◆ **EXERCISE OBJECTIVE**:
Find the word "faces" in the listing below. Copy every line that has it.

◆ **RECORDED INFORMATION**:
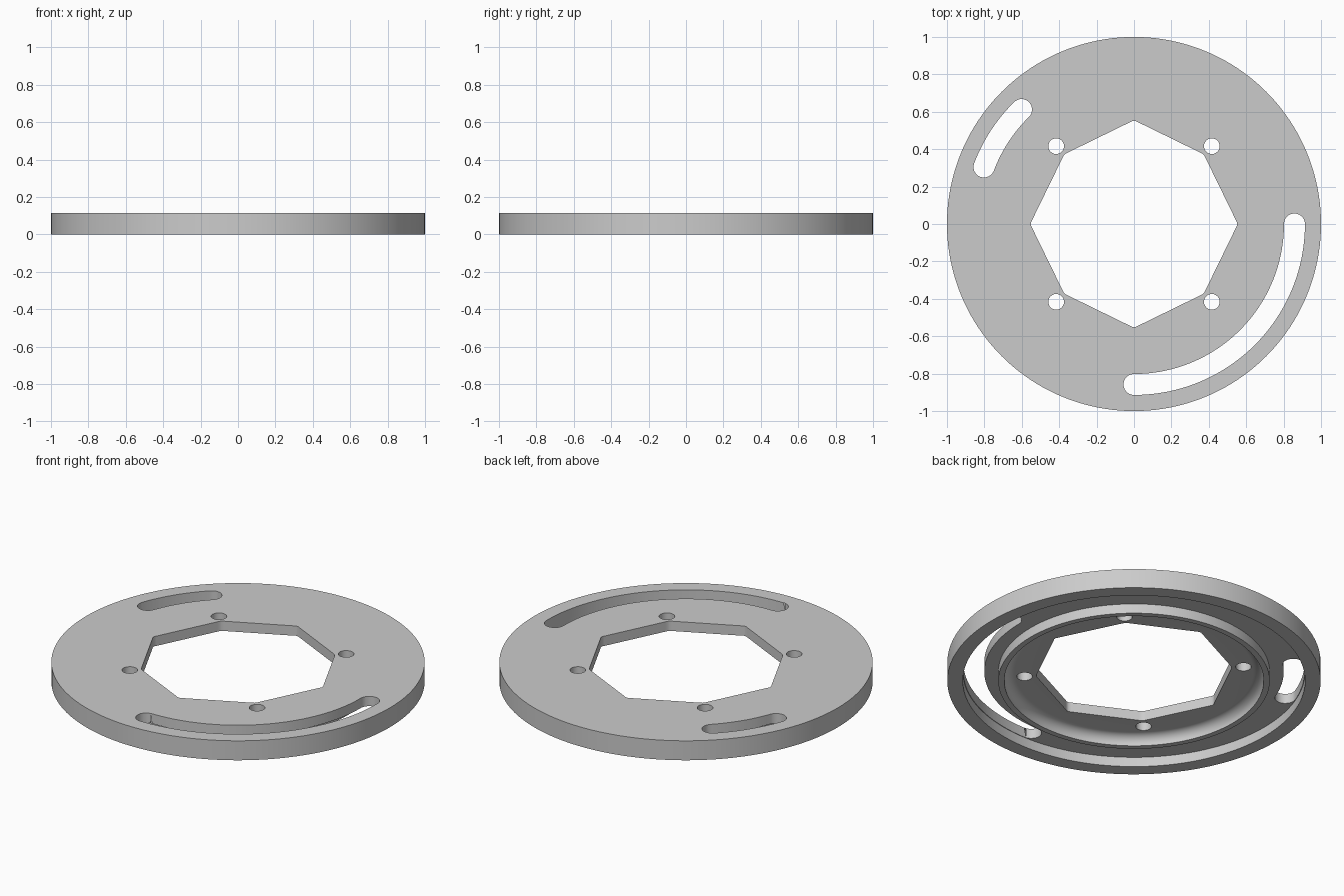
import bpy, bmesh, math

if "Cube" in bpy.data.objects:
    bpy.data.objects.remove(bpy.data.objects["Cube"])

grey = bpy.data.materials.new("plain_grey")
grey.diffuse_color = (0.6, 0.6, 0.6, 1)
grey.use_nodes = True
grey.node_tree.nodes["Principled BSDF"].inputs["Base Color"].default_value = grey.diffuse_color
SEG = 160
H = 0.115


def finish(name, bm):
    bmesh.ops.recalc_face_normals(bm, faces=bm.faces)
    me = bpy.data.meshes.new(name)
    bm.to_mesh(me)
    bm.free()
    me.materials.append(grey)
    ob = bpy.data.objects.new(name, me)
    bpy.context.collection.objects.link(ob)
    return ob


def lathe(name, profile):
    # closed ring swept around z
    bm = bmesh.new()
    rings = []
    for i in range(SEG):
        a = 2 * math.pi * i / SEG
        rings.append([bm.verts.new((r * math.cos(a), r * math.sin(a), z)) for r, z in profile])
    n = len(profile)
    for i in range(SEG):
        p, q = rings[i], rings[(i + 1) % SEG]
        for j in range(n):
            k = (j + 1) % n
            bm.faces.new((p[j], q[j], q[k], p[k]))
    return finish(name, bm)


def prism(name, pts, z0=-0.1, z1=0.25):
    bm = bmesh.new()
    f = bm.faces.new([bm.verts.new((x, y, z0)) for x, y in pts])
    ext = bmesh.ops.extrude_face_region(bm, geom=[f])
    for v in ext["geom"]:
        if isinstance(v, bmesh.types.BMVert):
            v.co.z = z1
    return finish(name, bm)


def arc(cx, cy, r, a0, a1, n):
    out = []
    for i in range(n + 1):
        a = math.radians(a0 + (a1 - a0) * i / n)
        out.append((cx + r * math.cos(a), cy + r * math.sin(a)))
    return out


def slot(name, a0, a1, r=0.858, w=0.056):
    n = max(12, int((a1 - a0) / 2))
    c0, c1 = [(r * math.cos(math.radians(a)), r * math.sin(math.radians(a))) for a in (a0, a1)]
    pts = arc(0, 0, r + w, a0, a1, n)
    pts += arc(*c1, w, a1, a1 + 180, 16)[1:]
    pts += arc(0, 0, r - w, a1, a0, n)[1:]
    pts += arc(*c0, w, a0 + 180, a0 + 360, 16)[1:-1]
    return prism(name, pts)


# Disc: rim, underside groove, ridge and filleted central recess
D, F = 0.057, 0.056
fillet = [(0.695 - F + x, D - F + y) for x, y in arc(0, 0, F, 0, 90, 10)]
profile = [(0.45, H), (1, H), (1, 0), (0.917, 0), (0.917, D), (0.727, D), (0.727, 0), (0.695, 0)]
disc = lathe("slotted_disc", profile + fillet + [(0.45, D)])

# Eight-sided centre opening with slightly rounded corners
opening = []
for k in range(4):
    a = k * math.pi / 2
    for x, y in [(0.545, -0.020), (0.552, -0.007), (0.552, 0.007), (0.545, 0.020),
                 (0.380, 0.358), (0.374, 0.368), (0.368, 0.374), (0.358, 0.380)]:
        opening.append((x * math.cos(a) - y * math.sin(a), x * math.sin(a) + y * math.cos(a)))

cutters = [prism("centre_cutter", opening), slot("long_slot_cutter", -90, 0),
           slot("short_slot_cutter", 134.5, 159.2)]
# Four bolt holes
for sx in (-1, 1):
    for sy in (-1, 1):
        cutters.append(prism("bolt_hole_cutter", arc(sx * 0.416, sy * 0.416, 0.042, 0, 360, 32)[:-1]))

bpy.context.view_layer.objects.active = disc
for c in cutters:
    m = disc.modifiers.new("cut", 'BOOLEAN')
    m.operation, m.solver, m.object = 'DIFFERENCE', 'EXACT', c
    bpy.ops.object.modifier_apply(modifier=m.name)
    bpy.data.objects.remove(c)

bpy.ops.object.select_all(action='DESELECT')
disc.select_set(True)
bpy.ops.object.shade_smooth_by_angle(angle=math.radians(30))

◆ **EXERCISE RESPONSE**:
    bmesh.ops.recalc_face_normals(bm, faces=bm.faces)
            bm.faces.new((p[j], q[j], q[k], p[k]))
    f = bm.faces.new([bm.verts.new((x, y, z0)) for x, y in pts])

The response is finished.